Make your scene hard to cut
I was sad about Carrie Fisher at the end of 2016. Who wouldn’t be? Such a huge part of my life. The night the news hit, I rewatched the first Star Wars movie. Such a fantastic film in so, so many ways. No big surprise that it has endured for so long.
The trash compactor scene? Superfluous. It could be cut or replaced and nobody would ever notice. Nothing builds to it and nothing is affected by it afterwards. It’s just a thing that happens.

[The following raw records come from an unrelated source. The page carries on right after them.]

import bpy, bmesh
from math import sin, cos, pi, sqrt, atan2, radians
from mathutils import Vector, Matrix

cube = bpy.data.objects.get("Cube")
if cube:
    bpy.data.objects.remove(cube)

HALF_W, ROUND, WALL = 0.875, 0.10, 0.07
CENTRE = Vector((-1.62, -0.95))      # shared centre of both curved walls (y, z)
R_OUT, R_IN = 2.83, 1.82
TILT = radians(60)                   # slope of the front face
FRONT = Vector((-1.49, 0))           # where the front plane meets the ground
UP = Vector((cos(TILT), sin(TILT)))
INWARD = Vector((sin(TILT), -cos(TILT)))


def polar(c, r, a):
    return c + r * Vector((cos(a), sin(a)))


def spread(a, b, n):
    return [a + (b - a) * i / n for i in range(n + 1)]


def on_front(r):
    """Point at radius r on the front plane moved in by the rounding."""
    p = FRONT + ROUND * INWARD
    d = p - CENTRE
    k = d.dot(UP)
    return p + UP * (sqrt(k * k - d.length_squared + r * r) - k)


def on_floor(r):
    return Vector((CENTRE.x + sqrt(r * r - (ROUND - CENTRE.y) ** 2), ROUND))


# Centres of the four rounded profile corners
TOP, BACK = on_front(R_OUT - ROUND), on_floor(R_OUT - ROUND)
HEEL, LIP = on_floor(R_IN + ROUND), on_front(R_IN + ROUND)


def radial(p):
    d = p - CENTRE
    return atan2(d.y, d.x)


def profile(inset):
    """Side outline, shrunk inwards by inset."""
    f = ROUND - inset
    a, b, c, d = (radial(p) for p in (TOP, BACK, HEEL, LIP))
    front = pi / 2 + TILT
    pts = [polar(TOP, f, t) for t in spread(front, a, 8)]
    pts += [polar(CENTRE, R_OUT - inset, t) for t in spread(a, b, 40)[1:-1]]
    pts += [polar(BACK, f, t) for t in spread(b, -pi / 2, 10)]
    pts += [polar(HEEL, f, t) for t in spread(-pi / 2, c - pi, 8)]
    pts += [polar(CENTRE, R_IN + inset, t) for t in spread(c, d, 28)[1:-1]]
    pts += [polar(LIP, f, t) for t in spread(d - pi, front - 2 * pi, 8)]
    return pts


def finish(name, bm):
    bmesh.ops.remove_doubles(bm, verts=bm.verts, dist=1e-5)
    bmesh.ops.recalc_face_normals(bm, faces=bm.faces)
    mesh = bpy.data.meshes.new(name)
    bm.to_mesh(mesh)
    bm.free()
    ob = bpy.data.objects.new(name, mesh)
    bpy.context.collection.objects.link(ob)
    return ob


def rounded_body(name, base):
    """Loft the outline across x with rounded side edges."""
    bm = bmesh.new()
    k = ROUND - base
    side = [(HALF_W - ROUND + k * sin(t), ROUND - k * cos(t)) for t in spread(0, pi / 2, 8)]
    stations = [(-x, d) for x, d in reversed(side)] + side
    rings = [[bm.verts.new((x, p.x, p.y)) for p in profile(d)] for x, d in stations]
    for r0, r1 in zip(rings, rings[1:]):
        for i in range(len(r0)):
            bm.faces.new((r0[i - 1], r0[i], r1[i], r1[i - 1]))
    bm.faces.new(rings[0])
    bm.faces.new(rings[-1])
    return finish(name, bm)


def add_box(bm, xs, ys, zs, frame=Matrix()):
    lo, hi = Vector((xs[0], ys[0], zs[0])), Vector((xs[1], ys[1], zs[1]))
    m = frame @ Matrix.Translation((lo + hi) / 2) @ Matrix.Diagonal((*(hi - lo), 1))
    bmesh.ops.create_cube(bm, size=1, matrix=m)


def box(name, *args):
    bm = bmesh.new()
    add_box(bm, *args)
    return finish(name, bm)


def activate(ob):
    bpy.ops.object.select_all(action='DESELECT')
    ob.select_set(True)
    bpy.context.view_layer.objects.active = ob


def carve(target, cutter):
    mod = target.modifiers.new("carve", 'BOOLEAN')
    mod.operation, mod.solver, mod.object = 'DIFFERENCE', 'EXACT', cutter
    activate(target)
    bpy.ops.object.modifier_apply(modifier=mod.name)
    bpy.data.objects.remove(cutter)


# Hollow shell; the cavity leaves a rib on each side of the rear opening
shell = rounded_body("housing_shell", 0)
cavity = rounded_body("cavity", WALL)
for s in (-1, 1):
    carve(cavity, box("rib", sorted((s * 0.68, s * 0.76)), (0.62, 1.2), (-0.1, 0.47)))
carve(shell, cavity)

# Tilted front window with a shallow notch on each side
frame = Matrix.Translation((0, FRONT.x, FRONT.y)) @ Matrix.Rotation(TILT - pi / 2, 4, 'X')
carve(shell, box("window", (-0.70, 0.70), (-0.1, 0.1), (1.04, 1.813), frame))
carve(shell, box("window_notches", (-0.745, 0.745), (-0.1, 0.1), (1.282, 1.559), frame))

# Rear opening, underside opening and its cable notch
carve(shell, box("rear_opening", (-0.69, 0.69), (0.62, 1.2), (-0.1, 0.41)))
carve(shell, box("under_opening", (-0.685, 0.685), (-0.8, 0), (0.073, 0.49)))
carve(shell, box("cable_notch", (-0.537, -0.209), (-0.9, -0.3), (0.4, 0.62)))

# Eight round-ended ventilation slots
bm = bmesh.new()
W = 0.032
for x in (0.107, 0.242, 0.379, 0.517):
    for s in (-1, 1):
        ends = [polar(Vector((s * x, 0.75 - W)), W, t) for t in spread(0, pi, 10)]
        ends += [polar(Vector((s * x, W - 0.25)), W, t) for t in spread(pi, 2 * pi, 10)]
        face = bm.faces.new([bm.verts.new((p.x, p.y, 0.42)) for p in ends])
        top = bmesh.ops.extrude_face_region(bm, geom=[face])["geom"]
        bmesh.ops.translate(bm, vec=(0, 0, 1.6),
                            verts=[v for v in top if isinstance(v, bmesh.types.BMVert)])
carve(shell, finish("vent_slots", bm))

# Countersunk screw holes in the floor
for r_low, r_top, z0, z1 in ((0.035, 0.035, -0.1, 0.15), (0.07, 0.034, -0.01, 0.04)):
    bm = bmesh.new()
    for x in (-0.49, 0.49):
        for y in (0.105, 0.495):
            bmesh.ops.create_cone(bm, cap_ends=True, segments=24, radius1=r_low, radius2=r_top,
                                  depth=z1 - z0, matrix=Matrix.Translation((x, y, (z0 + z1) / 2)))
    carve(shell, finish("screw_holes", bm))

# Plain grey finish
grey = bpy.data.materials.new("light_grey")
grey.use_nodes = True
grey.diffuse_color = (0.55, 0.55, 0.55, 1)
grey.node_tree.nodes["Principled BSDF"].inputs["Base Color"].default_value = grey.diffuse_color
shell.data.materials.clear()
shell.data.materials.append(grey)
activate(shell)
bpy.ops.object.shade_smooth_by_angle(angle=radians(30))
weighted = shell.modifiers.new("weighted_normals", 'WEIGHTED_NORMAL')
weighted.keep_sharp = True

Now Star Wars is Star Wars and it’s totally awesome and it gets away with it without a problem. And it’s a good scene, right? If it’s a good scene, we’re going to want to keep it. But we aren’t all as fortunate and excellent as Star Wars and, really, being a good scene or even a great scene isn’t always enough of a reason to keep it. When a scene could be so easily switched out without affecting the story in any way, it’s worth asking ourselves whether we should really have it at all. Wouldn’t it be better to replace it with a scene that actively contributes to where the story is going? That adds a skill or some determination or info that will come into play later? Something that will be paid off? Or something that directly says something important about the characters or the theme?
In screenwriting books, we often read about the need for complications and obstacles and they aren’t wrong. But if they’re JUST obstacles and then they are overcome, you’re just chucking stuff at your characters without really building your story. This is like those old black and white TV serials, which of course Lucas was hugely inspired by. You could miss a bunch of episodes and it won’t matter at all even if what you missed contained fantastic scenes.
But if you can go a step further and add those complications and obstacles in a way that, once they are dealt with, your characters have now progressed clearly in your story, then you’ve got a section that means more. Something that has some real impact. And often the test is: what happens if I cut this? If you have huge holes to patch then you know at least that the section moved the story forward. That doesn’t mean it’s good yet! But at least it progressed the story.
So ideally, there should be two reasons that it’s really hard to cut scenes:
1) It’s an awesome scene.
2) It moves the story forward.
One without the other should be very hard to justify. Fix it or cut it. When someone goes through your story, they shouldn’t want to cut a scene. If someone else suggests it, everyone should be horrified at the thought and instantly shout reasons why it needs to be kept. Make your scenes hard to cut by making them great AND crucial to the story.
Then be prepared to lose them anyway as you refine your story further.